(Extracted records)

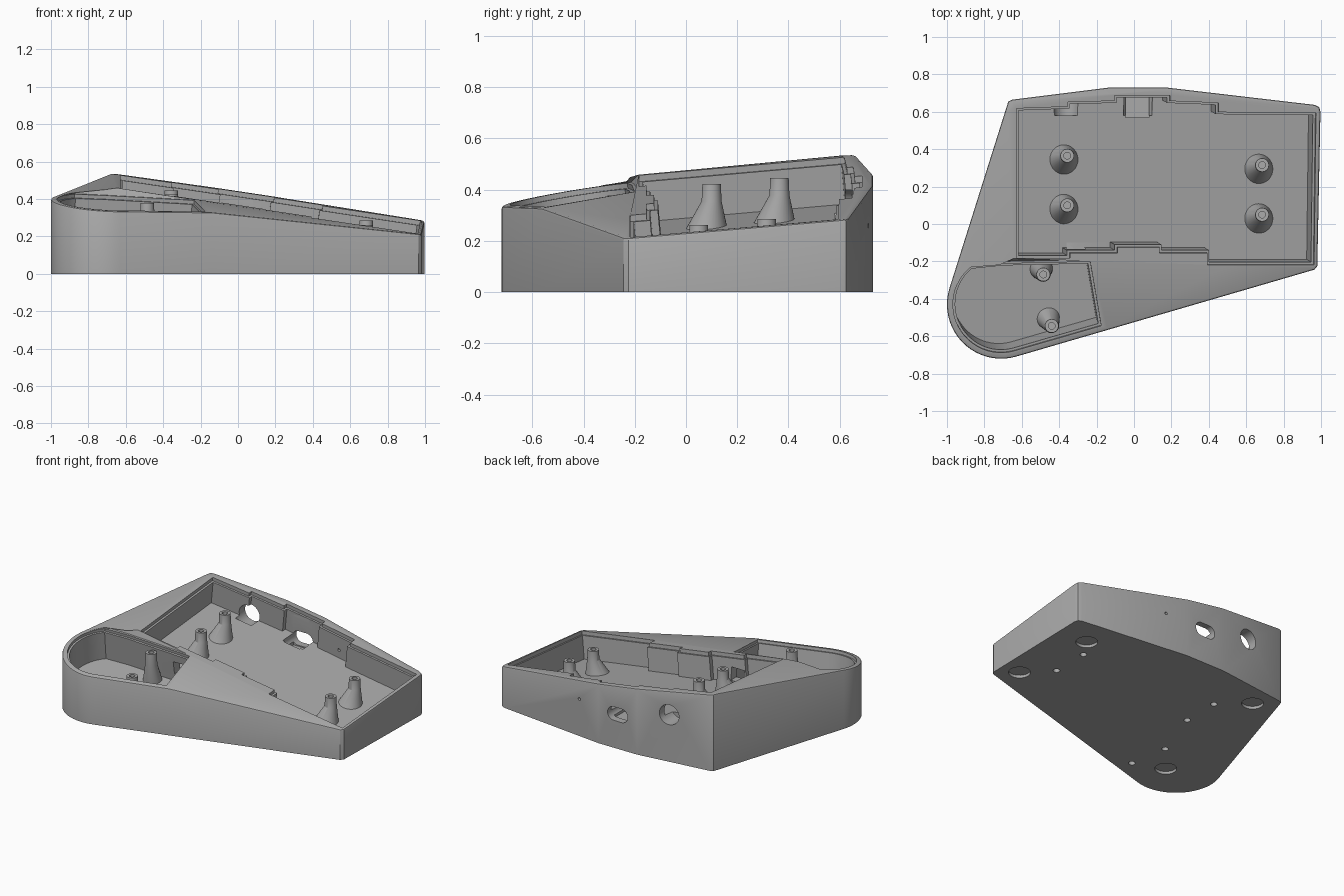
import bpy, bmesh, math
from mathutils import Vector

cube = bpy.data.objects.get("Cube")
if cube:
    bpy.data.objects.remove(cube)

grey = bpy.data.materials.new("case grey")
grey.use_nodes = True
grey.diffuse_color = (0.4, 0.4, 0.4, 1)
grey.node_tree.nodes["Principled BSDF"].inputs["Base Color"].default_value = (0.4, 0.4, 0.4, 1)

MAIN_N = Vector((0.15, -0.088, 1))
THUMB_N = Vector((0.059, -0.163, 1))


# Sloped top planes
def main_z(x, y):
    return 0.455 - 0.15 * (x + 0.63) + 0.088 * (y + 0.2)


def thumb_z(x, y):
    return 0.335 - 0.059 * (x + 0.17) + 0.163 * (y + 0.53)


def arc(radius, start, end, count):
    angles = [math.radians(start + (end - start) * i / count) for i in range(count + 1)]
    return [(-0.71 + radius * math.cos(a), -0.43 + radius * math.sin(a)) for a in angles]


def finish(name, bm):
    bmesh.ops.recalc_face_normals(bm, faces=bm.faces)
    mesh = bpy.data.meshes.new(name)
    bm.to_mesh(mesh)
    bm.free()
    obj = bpy.data.objects.new(name, mesh)
    bpy.context.collection.objects.link(obj)
    mesh.materials.append(grey)
    return obj


def loft(name, rings):
    """Closed solid through rings of equal point count."""
    bm = bmesh.new()
    loops = [[bm.verts.new(p) for p in ring] for ring in rings]
    n = len(loops[0])
    for a, b in zip(loops, loops[1:]):
        for i in range(n):
            j = (i + 1) % n
            bm.faces.new((a[i], a[j], b[j], b[i]))
    bm.faces.new(loops[0])
    bm.faces.new(loops[-1])
    return finish(name, bm)


def circle(x, y, z, r, n=32):
    return [(x + r * math.cos(math.tau * i / n), y + r * math.sin(math.tau * i / n), z) for i in range(n)]


def offset(points, d):
    """Grow a counter-clockwise outline by d."""
    out = []
    for i, p in enumerate(points):
        a, b, c = Vector(points[i - 1]), Vector(p), Vector(points[(i + 1) % len(points)])
        e, f = (b - a).normalized(), (c - b).normalized()
        n1, n2 = Vector((e.y, -e.x)), Vector((f.y, -f.x))
        out.append(tuple(b + (n1 + n2) * d / (1 + n1.dot(n2))))
    return out


def cut(target, cutter):
    mod = target.modifiers.new("cut", "BOOLEAN")
    mod.operation = "DIFFERENCE"
    mod.solver = "EXACT"
    mod.object = cutter
    bpy.context.view_layer.objects.active = target
    bpy.ops.object.modifier_apply(modifier=mod.name)
    bpy.data.objects.remove(cutter)


def pocket(target, outline, height, normal, depth):
    """Cut a pocket whose walls follow the normal of its sloped plane."""
    rings = []
    for d in (-depth, 0.1):
        rings.append([Vector((x, y, height(x, y))) + normal * d for x, y in outline])
    cut(target, loft("pocket_cutter", rings))


def box(target, low, high):
    (x0, y0, z0), (x1, y1, z1) = low, high
    cut(target, loft("box_cutter", [[(x0, y0, z), (x1, y0, z), (x1, y1, z), (x0, y1, z)] for z in (z0, z1)]))


# Case body: sloped top faces, walls pulled down to the base
front = (0.965, -0.244)
left_back = (-0.68, 0.63)
main_edge = [front, (0.98, -0.225), (0.997, 0.6), (0.99, 0.625), (0.965, 0.637),
             (0.17, 0.73), (-0.13, 0.73), (-0.65, 0.665), (-0.672, 0.655), left_back]
bm = bmesh.new()


def verts(points, height):
    return [bm.verts.new((x, y, height(x, y))) for x, y in points]


rim = verts(main_edge, main_z)
corner, = verts([(-0.645, -0.185)], main_z)
lobe = verts(arc(0.29, 162.5, 286.2, 20), thumb_z)
G, Q, t2, t1 = verts([(-0.14, -0.566), (-0.22, -0.19), (-0.7, -0.2), (-0.89, -0.215)], thumb_z)
bm.faces.new(rim + [corner])
bm.faces.new(lobe + [G, Q, t2, t1])
for tri in ((corner, t2, Q), (corner, Q, rim[0]), (Q, G, rim[0]),
            (corner, rim[-1], lobe[0]), (corner, lobe[0], t1), (corner, t1, t2)):
    bm.faces.new(tri)
edge = [e for e in bm.edges if e.is_boundary]
new = bmesh.ops.extrude_edge_only(bm, edges=edge)["geom"]
for v in new:
    if isinstance(v, bmesh.types.BMVert):
        v.co.z = 0
bmesh.ops.holes_fill(bm, edges=[e for e in bm.edges if e.is_boundary], sides=0)
bmesh.ops.bevel(bm, geom=edge, offset=0.01, segments=2, profile=0.5, affect="EDGES", clamp_overlap=True)
case = finish("case", bm)

# Main tray with stepped walls and a shallow lip
tray = [(-0.615, -0.17), (-0.355, -0.17), (-0.355, -0.142), (-0.1, -0.142), (-0.1, -0.112),
        (0.15, -0.112), (0.15, -0.142), (0.405, -0.142), (0.405, -0.205), (0.95, -0.205),
        (0.96, 0.58), (0.44, 0.585), (0.44, 0.635), (0.18, 0.645), (0.18, 0.675),
        (-0.09, 0.675), (-0.09, 0.645), (-0.34, 0.64), (-0.34, 0.615), (-0.615, 0.605)]
pocket(case, tray, main_z, MAIN_N, 0.18)
pocket(case, offset(tray, 0.013), main_z, MAIN_N, 0.025)

# Rounded side tray
lobe_tray = arc(0.245, 130, 286, 24) + [(-0.19, -0.535), (-0.245, -0.215), (-0.7, -0.225)]
pocket(case, lobe_tray, thumb_z, THUMB_N, 0.22)
pocket(case, offset(lobe_tray, 0.013), thumb_z, THUMB_N, 0.02)
box(case, (-0.36, -0.24, 0.23), (-0.26, -0.1, 0.32))


# Openings in the back wall
def port(x, z, r, half=0.0):
    rings = []
    for y in (0.58, 0.8):
        ring = []
        for px, pz, _ in circle(0, 0, 0, r):
            ring.append((x + px + math.copysign(half, px), y, z + pz))
        rings.append(ring)
    cut(case, loft("port_cutter", rings))


port(-0.36, 0.33, 0.07)
port(0.02, 0.24, 0.048, 0.03)
port(0.33, 0.26, 0.01)
box(case, (-0.045, 0.57, 0.185), (0.08, 0.68, 0.4))

# Foot recesses and screw holes underneath
bosses = [(x, y, main_z, 0.18, (-0.025, -0.02), 0.078) for x in (-0.357, 0.685) for y in (0.365, 0.1)]
bosses = [(x, y - 0.05 * (x > 0), *rest) for x, y, *rest in bosses]
bosses += [(-0.485, -0.27, thumb_z, 0.22, (-0.012, 0.035), 0.058),
           (-0.44, -0.545, thumb_z, 0.22, (-0.02, 0.045), 0.058)]
for x, y in ((0.77, 0.45), (0.85, -0.12), (-0.54, 0.53), (-0.65, -0.46)):
    cut(case, loft("foot_cutter", [circle(x, y, z, 0.07) for z in (-0.1, 0.02)]))
for x, y, *_ in bosses:
    cut(case, loft("screw_cutter", [circle(x, y, z, 0.022, 20) for z in (-0.1, 0.05)]))

# Screw bosses: flared foot, straight neck, blind hole
parts = [case]
for i, (x, y, height, depth, (dx, dy), r) in enumerate(bosses):
    top = height(x, y) - 0.018
    foot = height(x + dx, y + dy) - depth
    neck = foot + (top - foot) * 0.58
    parts.append(loft(f"screw_boss_{i + 1}", [
        circle(x + dx, y + dy, foot - 0.02, r + 0.005), circle(x, y, neck, 0.039),
        circle(x, y, top, 0.036), circle(x, y, top, 0.018), circle(x, y, neck, 0.018)]))

# Smooth curved walls, keep hard edges crisp
bpy.ops.object.select_all(action="DESELECT")
for obj in parts:
    obj.select_set(True)
bpy.context.view_layer.objects.active = case
bpy.ops.object.shade_smooth_by_angle(angle=math.radians(25))
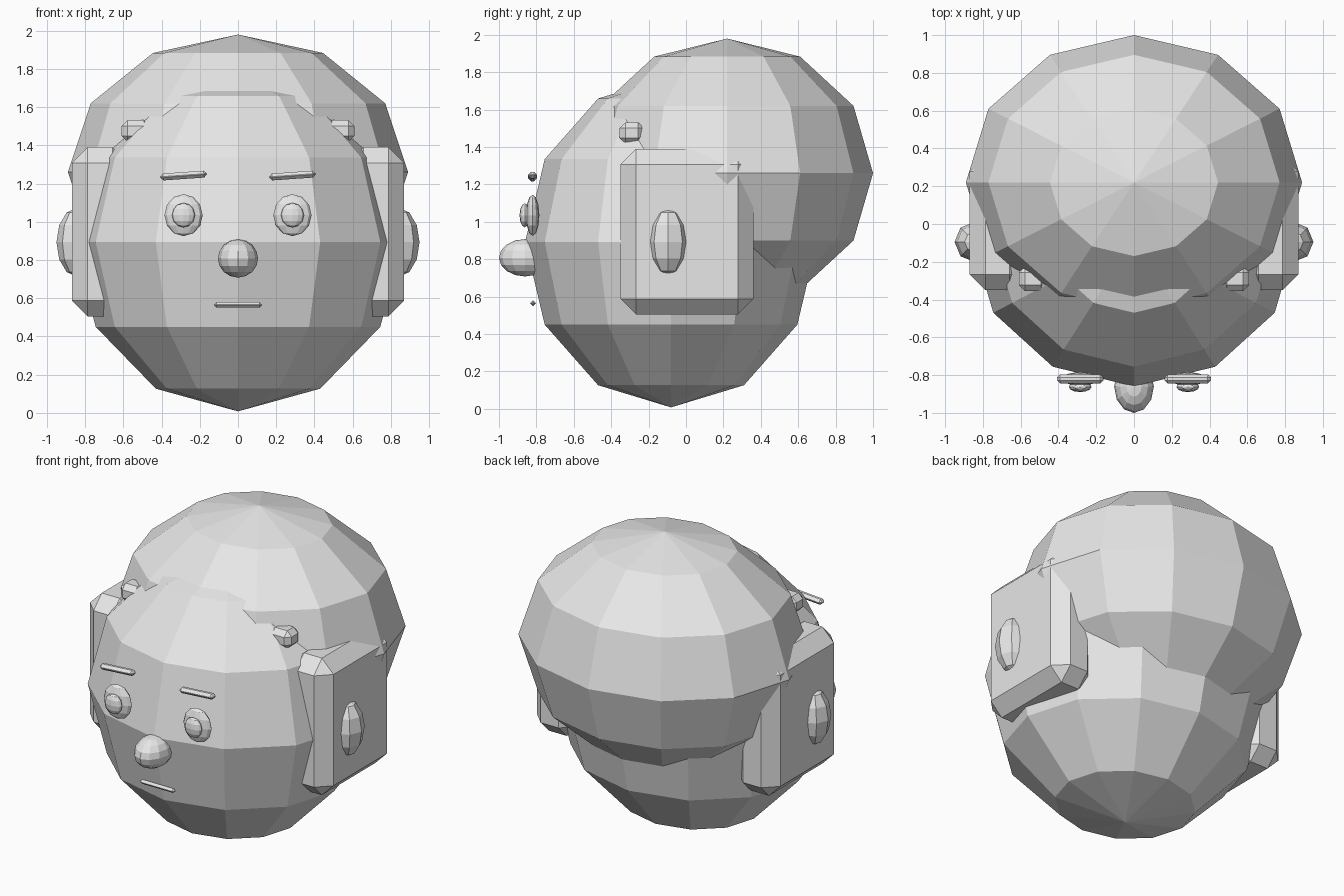
import bpy
import math

if "Cube" in bpy.data.objects:
    bpy.data.objects.remove(bpy.data.objects["Cube"], do_unlink=True)

clay = bpy.data.materials.new("light_grey")
clay.use_nodes = True
clay.diffuse_color = (0.8, 0.8, 0.8, 1)
clay.node_tree.nodes["Principled BSDF"].inputs["Base Color"].default_value = clay.diffuse_color


def finish(name, size):
    ob = bpy.context.object
    ob.name = name
    ob.scale = size
    bpy.ops.object.transform_apply(location=False, rotation=False, scale=True)
    ob.data.materials.append(clay)
    return ob


def ball(name, centre, radii, segments=12, rings=6):
    """Faceted ellipsoid with a vertical pole."""
    bpy.ops.mesh.primitive_uv_sphere_add(segments=segments, ring_count=rings, radius=1, location=centre)
    return finish(name, radii)


def block(name, centre, size, chamfer, tilt=0):
    """Box with every edge chamfered flat."""
    bpy.ops.mesh.primitive_cube_add(size=1, location=centre)
    ob = finish(name, size)
    ob.rotation_euler.y = math.radians(tilt)
    bevel = ob.modifiers.new("chamfer", 'BEVEL')
    bevel.width = chamfer
    bevel.segments = 1
    bevel.limit_method = 'NONE'
    return ob


# Head and hair
ball("head", (0, -0.08, 0.893), (0.86, 0.78, 0.885))
ball("hair", (0, 0.22, 1.26), (0.89, 0.78, 0.72))

# Paired parts
for side, s in (("left", 1), ("right", -1)):
    block(side + "_ear", (s * 0.7225, 0.005, 0.948), (0.295, 0.71, 0.885), 0.083)
    ball(side + "_ear_knob", (s * 0.843, -0.095, 0.893), (0.107, 0.107, 0.18), 8)
    block(side + "_hair_tuft", (s * 0.535, -0.29, 1.475), (0.15, 0.13, 0.115), 0.032)
    ball(side + "_eye", (s * 0.285, -0.82, 1.035), (0.1, 0.036, 0.11))
    ball(side + "_pupil", (s * 0.285, -0.862, 1.035), (0.06, 0.028, 0.064))
    block(side + "_eyebrow", (s * 0.285, -0.82, 1.242), (0.245, 0.048, 0.036), 0.016, -4)

# Nose and mouth
ball("nose", (0, -0.86, 0.808), (0.105, 0.14, 0.1), 12, 8)
block("mouth", (0, -0.818, 0.565), (0.25, 0.032, 0.028), 0.013)
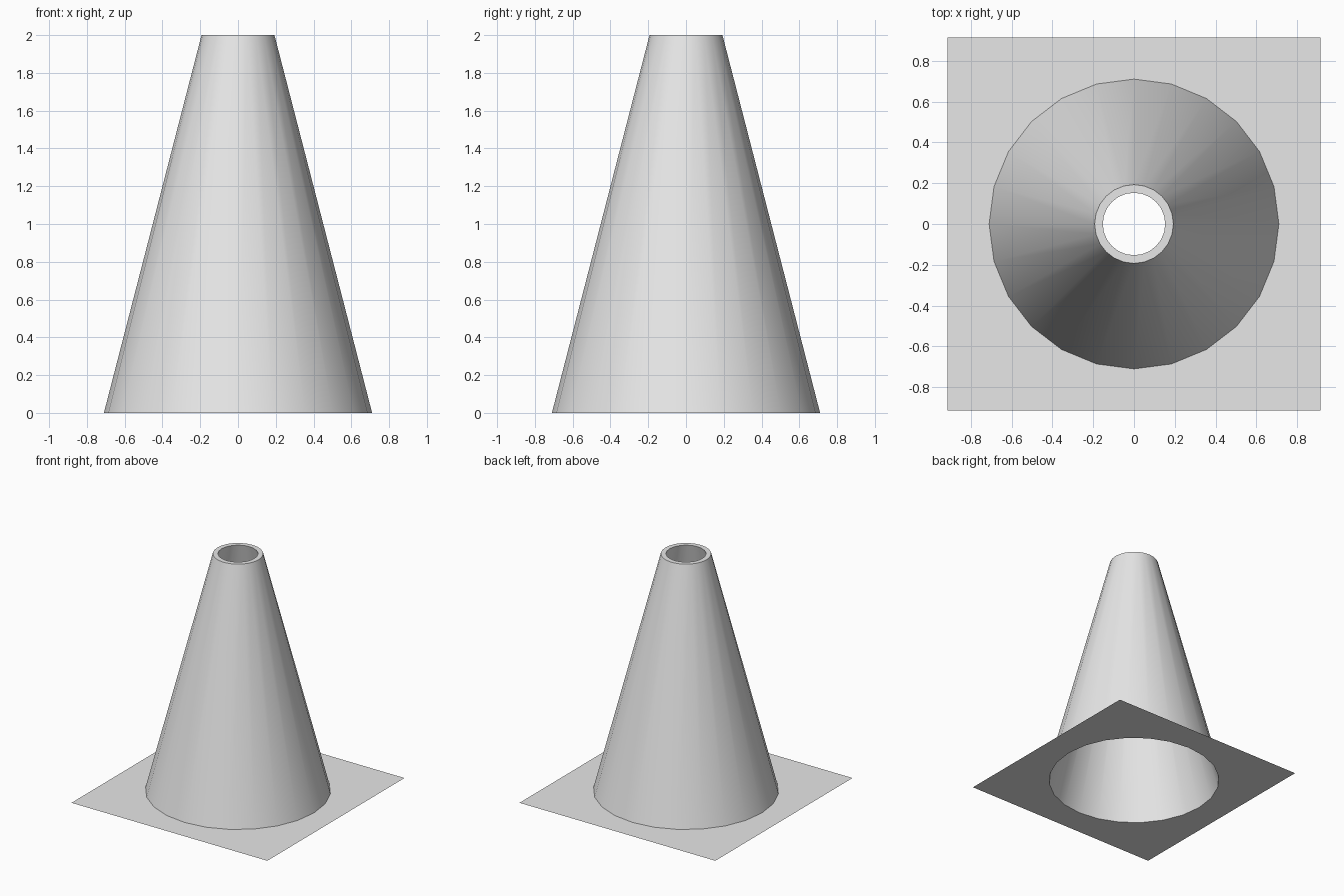
import bpy, bmesh, math
from mathutils import Vector

cube = bpy.data.objects.get("Cube")
if cube:
    bpy.data.objects.remove(cube, do_unlink=True)

SIDES = 24
HALF = 0.915          # half width of the base sheet
HOLE = 0.68           # inner radius at the floor

grey = bpy.data.materials.new("plain_grey")
grey.use_nodes = True
grey.diffuse_color = (0.8, 0.8, 0.8, 1)
grey.node_tree.nodes["Principled BSDF"].inputs["Base Color"].default_value = (0.8, 0.8, 0.8, 1)


def ring(bm, radius, z):
    """Add a circle of vertices with one corner on +x."""
    angles = [math.tau * i / SIDES for i in range(SIDES)]
    return [bm.verts.new((radius * math.cos(a), radius * math.sin(a), z)) for a in angles]


def loop_edges(bm, verts):
    return [bm.edges.new((v, verts[(i + 1) % len(verts)])) for i, v in enumerate(verts)]


def finish(bm, name):
    mesh = bpy.data.meshes.new(name)
    bm.to_mesh(mesh)
    bm.free()
    mesh.materials.append(grey)
    obj = bpy.data.objects.new(name, mesh)
    bpy.context.collection.objects.link(obj)
    return obj


# Hollow cone: outer wall, flat rim and inner wall
bm = bmesh.new()
profile = [(0.71, 0), (0.193, 2), (0.153, 2), (HOLE, 0)]
rings = [ring(bm, r, z) for r, z in profile]
for low, high in zip(rings, rings[1:]):
    for i in range(SIDES):
        j = (i + 1) % SIDES
        bm.faces.new((low[i], low[j], high[j], high[i]))
cone = finish(bm, "cone_body")
bpy.ops.object.select_all(action="DESELECT")
cone.select_set(True)
bpy.context.view_layer.objects.active = cone
bpy.ops.object.shade_smooth_by_angle(angle=math.radians(30))

# Flat square base sheet with the hole under the cone
bm = bmesh.new()
corners = [bm.verts.new((x * HALF, y * HALF, 0)) for x, y in ((-1, -1), (1, -1), (1, 1), (-1, 1))]
edges = loop_edges(bm, corners) + loop_edges(bm, ring(bm, HOLE, 0))
bmesh.ops.triangle_fill(bm, edges=edges, use_beauty=True, normal=Vector((0, 0, 1)))
for face in bm.faces:
    face.normal_update()
    if face.normal.z < 0:
        face.normal_flip()
finish(bm, "base_sheet")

• _PROBLEM REQUIREMENTS_
How many lines of these entries contain the string "faces"? Reply with the number alone.

• _EXPECTED ANSWER_
10